Unfortunately, keeping your staff safe and taking care of their needs can seem difficult. Different team members might have different needs. Any of their needs can change over time. Risks change as your business evolves. Laws and regulations change. Health and safety equipment can be expensive, and it’s hard to know what you really need, and what would just be a waste of money or inhibit your team’s ability to work. But it doesn’t have to be. There are some exceptionally simple ways to take care of your staff members.
Perhaps the best things that you can do to take care of your staff is educating them. Commit time to training, to show them how to do things safely and to teach them about any risks involved in their work. Make time for them to take DSE training by EssentialSkilz if they work at computers so that they know how to take care of themselves at the desk and they’ll be able to work more comfortably.
Speak with Them

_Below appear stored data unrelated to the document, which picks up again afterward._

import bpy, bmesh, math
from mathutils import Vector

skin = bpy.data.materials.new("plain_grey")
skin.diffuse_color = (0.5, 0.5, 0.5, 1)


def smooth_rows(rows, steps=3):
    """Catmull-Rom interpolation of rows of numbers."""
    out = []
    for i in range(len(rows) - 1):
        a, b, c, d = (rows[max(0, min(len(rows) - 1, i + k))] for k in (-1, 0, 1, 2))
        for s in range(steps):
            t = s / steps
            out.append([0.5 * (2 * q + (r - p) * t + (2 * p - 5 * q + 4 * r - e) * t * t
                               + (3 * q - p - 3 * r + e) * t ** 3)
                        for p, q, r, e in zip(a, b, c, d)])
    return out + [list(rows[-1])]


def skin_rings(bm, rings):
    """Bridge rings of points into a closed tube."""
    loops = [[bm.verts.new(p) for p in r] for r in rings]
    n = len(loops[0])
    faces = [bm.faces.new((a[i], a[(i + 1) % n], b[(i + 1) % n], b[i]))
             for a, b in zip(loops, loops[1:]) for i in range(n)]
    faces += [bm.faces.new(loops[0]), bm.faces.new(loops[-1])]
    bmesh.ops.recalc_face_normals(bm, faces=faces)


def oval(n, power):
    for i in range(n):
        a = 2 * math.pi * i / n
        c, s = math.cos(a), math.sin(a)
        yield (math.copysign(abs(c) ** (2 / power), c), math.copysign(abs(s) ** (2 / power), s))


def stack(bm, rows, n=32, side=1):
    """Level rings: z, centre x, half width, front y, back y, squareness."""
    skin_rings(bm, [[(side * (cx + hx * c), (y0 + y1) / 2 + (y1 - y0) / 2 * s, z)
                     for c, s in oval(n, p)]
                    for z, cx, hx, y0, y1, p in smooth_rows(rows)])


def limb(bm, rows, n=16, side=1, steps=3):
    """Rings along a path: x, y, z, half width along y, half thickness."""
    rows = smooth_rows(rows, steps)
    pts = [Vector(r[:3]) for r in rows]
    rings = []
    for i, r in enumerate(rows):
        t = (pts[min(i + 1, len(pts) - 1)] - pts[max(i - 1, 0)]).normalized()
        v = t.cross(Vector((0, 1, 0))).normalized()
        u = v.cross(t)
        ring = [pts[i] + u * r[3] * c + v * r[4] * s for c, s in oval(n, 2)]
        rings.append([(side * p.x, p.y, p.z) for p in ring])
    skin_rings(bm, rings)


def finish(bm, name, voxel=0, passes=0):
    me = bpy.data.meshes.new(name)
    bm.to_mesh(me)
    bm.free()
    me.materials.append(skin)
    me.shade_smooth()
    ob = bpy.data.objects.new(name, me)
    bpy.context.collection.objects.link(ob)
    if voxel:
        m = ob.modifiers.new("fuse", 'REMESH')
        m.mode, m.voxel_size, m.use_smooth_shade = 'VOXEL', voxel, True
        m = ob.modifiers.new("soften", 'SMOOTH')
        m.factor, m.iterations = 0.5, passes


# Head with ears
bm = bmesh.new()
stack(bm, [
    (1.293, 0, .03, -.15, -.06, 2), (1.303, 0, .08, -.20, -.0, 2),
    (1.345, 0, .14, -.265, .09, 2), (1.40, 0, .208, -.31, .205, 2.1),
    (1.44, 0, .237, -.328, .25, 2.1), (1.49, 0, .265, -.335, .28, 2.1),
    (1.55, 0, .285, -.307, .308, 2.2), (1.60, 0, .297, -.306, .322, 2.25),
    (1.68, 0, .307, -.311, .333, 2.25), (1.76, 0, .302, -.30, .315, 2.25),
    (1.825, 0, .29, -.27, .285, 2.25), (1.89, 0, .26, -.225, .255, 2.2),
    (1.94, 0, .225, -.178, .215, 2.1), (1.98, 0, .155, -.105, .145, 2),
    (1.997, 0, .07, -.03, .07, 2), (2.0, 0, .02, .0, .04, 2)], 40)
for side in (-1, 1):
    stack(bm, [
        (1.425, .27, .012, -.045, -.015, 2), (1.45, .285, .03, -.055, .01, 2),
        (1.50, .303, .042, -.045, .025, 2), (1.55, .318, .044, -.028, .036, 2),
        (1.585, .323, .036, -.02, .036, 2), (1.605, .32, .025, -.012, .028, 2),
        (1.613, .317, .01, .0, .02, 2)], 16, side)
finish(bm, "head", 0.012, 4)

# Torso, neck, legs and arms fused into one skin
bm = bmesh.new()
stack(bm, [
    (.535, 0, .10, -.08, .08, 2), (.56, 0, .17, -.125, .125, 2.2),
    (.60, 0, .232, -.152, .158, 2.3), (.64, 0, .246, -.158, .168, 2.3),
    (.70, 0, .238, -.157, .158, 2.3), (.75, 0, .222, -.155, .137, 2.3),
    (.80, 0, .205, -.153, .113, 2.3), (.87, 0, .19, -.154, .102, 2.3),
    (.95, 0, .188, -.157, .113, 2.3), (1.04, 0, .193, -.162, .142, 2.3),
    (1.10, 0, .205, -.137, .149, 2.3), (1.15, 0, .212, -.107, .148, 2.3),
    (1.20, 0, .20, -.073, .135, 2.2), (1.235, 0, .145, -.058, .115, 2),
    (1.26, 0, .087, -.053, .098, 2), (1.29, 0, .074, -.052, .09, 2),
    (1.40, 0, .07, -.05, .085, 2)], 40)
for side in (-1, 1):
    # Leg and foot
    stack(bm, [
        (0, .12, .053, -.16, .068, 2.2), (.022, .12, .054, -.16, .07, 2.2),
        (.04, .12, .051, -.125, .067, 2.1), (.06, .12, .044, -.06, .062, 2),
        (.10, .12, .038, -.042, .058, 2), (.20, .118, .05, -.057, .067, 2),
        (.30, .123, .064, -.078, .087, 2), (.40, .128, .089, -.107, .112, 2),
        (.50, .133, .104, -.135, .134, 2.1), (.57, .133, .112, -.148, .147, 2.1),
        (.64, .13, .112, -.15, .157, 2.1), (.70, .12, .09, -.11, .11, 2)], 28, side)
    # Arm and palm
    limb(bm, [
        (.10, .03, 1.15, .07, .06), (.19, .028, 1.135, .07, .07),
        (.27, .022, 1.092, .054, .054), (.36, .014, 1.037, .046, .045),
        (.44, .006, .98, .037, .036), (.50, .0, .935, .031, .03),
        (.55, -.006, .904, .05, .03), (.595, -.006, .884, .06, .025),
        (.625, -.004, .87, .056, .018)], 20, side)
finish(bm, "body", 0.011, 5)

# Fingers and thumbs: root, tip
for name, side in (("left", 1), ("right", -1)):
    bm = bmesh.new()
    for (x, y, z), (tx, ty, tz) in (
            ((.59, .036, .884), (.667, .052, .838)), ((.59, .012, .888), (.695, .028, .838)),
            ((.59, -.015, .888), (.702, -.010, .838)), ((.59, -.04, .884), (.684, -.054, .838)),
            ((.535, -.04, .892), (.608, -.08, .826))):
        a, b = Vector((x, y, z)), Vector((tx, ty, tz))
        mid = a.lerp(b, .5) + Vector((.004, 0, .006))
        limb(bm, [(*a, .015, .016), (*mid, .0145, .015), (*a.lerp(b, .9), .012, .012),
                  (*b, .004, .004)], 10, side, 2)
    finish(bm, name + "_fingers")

An open-door policy has a vast range of benefits (even if it’s a metaphorical open door, and your actual door is, in fact, closed). If your team members feel comfortable talking to you about things, they’ll be more likely to tell you when they need help, or when something is broken or damaged, putting them at risk. Speak with them regularly, ask what they need from you, and what you can do to help them, and make sure the lines of communication are always open.
Perform Regular Risk Assessments
Things change. Don’t just open a business, make it safe with risk assessments, and then forget about it. Refresh your assessments at least once a year, looking for changes and new risks. You should also make sure you conduct separate assessments for employees with any additional needs.
Lead by Example
Your staff follow your lead. If you cut dangerous corners, or skip safety to save time, they will too. They’ll think that it’s ok if it’s what you do, and they’ll ignore warnings which could protect them. If you want your staff to do things the right way, you need to do the same.
Getting stuck in and helping them with their work will also help you to spot risks that you may not have addressed, allowing you to make changes to keep people safe if needed.